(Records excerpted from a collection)
=== Section Start ===

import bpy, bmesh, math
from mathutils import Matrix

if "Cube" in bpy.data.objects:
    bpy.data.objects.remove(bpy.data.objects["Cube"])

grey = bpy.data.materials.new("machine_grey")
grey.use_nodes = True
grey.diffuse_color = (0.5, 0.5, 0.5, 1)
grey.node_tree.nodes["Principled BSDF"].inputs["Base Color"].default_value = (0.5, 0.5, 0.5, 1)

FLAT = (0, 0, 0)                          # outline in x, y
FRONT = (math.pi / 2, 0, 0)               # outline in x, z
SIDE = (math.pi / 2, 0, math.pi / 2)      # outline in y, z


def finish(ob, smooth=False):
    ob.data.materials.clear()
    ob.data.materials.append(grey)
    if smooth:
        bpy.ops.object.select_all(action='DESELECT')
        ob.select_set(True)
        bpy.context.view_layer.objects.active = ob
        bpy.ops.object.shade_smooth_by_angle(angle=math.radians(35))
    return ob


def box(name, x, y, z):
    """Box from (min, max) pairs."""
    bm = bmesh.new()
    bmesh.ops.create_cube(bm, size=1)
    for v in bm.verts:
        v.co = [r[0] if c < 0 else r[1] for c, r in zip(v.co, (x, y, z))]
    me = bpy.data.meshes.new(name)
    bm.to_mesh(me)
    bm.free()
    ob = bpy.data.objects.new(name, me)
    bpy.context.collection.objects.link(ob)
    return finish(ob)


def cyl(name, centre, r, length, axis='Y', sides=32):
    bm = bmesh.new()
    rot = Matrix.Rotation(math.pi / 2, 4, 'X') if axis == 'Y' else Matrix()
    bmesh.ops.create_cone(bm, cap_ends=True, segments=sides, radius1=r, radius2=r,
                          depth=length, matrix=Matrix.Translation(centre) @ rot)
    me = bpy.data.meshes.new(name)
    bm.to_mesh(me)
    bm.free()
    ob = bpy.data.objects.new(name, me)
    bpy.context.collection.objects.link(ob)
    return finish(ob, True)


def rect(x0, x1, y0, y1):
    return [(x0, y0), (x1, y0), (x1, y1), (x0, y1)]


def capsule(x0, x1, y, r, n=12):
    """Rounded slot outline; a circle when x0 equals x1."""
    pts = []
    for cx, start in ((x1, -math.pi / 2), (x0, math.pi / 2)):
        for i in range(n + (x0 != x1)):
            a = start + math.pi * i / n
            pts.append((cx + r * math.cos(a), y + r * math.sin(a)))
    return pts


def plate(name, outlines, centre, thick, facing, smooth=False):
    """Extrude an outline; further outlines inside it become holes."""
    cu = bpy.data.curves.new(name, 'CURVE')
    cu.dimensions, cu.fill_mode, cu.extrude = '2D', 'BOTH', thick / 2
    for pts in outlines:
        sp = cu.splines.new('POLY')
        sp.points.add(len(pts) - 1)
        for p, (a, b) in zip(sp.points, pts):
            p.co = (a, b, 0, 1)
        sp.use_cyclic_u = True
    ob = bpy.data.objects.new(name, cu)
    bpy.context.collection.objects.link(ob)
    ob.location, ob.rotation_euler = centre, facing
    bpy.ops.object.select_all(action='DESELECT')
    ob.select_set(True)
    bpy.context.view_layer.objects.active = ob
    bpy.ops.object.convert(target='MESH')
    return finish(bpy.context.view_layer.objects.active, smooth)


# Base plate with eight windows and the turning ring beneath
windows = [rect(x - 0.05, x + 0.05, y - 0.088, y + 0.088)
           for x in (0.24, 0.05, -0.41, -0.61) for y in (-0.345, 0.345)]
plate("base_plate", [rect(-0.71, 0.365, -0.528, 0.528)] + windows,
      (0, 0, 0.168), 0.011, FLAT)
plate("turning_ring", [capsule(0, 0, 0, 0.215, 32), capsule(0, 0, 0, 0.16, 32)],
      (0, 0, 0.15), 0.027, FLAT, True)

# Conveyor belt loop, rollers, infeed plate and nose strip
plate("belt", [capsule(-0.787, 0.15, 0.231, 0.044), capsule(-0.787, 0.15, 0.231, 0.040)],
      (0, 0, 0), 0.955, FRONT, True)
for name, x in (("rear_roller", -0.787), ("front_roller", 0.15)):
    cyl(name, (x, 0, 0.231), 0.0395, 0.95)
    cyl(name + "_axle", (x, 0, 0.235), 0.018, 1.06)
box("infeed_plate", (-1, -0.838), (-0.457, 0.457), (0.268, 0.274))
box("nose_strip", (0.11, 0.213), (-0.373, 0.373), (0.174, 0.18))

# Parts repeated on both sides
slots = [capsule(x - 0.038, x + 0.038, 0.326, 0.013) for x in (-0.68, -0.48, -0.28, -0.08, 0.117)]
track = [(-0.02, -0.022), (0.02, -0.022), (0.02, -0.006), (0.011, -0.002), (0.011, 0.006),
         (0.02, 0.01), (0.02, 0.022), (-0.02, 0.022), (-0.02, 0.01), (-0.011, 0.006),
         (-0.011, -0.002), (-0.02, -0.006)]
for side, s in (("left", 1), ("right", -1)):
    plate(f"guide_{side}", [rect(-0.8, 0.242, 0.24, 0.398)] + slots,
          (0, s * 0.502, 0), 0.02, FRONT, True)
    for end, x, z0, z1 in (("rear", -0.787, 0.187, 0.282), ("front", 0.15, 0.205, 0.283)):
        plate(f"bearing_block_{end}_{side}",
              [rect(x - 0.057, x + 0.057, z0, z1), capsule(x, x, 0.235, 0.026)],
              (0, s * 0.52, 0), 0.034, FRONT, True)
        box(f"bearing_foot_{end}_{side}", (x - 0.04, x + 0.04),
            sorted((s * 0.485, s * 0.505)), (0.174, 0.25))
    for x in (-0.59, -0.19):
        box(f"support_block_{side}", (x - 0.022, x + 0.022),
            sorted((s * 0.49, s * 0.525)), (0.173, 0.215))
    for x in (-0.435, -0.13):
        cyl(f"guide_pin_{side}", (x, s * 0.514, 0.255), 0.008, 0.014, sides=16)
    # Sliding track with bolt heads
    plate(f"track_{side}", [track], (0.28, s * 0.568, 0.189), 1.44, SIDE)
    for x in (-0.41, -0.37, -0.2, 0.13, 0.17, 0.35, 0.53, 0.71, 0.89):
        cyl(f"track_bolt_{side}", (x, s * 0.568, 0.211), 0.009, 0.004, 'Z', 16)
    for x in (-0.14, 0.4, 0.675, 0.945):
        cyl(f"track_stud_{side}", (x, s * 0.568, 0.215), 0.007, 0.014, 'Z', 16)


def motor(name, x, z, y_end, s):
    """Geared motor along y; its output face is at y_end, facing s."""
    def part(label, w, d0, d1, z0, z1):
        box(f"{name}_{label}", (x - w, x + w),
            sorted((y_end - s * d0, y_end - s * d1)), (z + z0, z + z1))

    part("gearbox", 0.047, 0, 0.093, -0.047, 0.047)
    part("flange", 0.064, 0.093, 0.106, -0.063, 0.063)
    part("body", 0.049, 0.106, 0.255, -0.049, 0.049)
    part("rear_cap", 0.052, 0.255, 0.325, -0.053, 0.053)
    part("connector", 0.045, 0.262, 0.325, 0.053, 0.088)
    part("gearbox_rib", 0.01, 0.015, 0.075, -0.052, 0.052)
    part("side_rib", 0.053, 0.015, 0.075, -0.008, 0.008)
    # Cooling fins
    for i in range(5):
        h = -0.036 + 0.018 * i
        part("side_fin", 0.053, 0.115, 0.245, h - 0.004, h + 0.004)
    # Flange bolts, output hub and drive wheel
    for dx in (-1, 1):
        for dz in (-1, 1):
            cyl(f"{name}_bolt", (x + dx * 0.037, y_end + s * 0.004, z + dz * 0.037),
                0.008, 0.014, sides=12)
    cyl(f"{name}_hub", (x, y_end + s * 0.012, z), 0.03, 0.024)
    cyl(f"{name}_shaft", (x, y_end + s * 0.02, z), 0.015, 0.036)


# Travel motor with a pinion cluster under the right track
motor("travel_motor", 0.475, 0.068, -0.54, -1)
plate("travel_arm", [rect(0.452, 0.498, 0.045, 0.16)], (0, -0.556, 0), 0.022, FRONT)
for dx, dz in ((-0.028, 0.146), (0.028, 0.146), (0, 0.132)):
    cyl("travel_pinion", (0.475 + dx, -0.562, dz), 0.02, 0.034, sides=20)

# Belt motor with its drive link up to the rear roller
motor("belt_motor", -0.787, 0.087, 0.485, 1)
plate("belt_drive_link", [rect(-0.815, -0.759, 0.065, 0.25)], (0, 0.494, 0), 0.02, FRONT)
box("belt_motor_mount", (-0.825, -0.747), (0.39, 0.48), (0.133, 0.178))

=== Section End ===

From the data above, copy each line that holds "facing".

Solution to this exercise:
def plate(name, outlines, centre, thick, facing, smooth=False):
    ob.location, ob.rotation_euler = centre, facing
    """Geared motor along y; its output face is at y_end, facing s."""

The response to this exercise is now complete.